Also, I actually trust certain web-based companies more than I trust public institutions. Many governmental departments are riddled with people happy to pass on your info for a nice backhander. As Rosen points-out, 300,000 people could be authorised to view your centrally-stored medical information (what would insurance and pharma companies pay for such info?). Yes, such economic realities apply to private employees too, but I have a little more confidence in data security based on corporate profit and customer confidence, as government rarely cares about such confidence in the civil service.

I guess we web-users have to trade a little privacy for access to applications such as facebook, and yes, we must also accept that “free” apps have to be paid for.
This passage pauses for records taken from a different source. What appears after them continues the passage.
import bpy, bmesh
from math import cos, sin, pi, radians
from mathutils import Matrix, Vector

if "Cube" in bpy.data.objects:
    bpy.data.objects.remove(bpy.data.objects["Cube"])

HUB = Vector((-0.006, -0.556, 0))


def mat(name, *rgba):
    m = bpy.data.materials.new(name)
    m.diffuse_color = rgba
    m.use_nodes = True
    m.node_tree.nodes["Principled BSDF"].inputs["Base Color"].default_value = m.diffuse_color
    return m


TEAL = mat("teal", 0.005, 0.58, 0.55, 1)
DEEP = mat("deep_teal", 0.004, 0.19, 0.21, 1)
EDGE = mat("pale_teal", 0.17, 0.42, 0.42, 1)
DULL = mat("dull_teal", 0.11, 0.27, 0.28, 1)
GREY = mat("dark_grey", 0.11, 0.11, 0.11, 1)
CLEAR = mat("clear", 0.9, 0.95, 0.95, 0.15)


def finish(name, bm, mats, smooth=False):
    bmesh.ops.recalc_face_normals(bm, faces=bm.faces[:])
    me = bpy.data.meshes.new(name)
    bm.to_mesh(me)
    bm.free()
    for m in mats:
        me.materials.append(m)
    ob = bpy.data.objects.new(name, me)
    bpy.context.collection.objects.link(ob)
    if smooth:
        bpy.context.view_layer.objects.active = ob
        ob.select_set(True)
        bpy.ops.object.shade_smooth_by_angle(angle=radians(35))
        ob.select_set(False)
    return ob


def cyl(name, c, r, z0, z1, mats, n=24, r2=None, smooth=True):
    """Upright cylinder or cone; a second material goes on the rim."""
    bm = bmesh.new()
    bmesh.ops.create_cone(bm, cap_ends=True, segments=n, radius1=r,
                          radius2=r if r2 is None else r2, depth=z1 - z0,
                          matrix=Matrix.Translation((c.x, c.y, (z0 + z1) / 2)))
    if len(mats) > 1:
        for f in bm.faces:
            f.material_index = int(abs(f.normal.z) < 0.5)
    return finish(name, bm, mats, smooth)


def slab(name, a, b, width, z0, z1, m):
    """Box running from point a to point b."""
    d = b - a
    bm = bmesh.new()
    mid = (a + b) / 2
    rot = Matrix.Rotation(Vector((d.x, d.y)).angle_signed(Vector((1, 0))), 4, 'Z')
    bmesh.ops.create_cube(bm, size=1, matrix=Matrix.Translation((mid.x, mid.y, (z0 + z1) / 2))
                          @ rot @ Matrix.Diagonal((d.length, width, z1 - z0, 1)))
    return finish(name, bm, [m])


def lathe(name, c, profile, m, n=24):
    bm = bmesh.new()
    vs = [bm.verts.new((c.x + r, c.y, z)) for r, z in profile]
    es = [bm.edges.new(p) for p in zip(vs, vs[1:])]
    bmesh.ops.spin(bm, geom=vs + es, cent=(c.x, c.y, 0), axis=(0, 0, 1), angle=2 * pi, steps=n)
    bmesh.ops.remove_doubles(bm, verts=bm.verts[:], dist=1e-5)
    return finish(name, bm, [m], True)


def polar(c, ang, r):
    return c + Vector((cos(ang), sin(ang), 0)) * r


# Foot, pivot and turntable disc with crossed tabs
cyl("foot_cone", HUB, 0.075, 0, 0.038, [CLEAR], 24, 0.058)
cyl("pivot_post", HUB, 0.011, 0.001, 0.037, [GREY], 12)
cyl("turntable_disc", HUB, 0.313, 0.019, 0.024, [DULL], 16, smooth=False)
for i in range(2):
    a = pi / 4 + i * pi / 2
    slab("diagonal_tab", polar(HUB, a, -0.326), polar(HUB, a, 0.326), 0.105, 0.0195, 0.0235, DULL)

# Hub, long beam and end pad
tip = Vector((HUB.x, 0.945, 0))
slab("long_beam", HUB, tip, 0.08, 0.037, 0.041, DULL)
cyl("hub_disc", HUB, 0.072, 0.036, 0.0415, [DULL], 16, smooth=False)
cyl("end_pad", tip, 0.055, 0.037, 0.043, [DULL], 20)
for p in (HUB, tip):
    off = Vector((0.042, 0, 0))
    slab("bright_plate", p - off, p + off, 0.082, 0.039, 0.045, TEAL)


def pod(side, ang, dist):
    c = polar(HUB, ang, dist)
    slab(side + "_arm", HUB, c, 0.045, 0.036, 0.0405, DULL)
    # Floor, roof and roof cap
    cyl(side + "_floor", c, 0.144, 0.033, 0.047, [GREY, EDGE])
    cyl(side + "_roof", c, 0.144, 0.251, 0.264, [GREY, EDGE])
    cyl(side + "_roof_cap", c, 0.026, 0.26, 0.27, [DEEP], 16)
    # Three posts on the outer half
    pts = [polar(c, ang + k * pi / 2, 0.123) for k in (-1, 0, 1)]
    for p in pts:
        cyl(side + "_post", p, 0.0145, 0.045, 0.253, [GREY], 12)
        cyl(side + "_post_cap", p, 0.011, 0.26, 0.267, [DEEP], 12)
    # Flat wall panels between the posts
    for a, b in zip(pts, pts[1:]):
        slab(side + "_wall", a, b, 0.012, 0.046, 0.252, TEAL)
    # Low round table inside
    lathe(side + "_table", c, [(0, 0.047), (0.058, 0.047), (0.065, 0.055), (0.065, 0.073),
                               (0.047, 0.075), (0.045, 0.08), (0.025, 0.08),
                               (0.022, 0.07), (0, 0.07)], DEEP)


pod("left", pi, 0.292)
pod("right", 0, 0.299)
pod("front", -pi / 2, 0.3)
The outrage at the increasing level of advertising on facebook is mislaid and somewhat idiotic. Social networks have huge amounts of traffic and these commercial enterprises have to generate revenues from somewhere. We all enjoy technological advances thanks to significant shareholder investment, and investors must be rewarded with growth and dividends.

Conversely, we’re also right to be suspicious of companies who hold our data, and this is where watchdogs are necessary – however the nature of the web means that any accountability is perfectly possible through nebulous web-based activism, rather than governmental intervention. Through technology and communication, consumers can hold the companies they use to account. Had a washing machine that survived its warranty by only a few weeks? Tell the world on an independent whistle-blowing site or post a review to a consumer forum. Technology empowers both the customer and the service provider, so it’s in the interest of the customer to embrace it.

if you’ve ever wondered about the british establishment…

26 Oct

…just observe the manner in which Private Eye is read, yet routinely ignored.

Viva La Revolución!!

a penguin goes diggin’

26 Oct

Remember all that bollocks about voting blue, going green?

up since four

26 Oct

More of this. Knackered today. Watching Zombie Hotel. Don’t ask.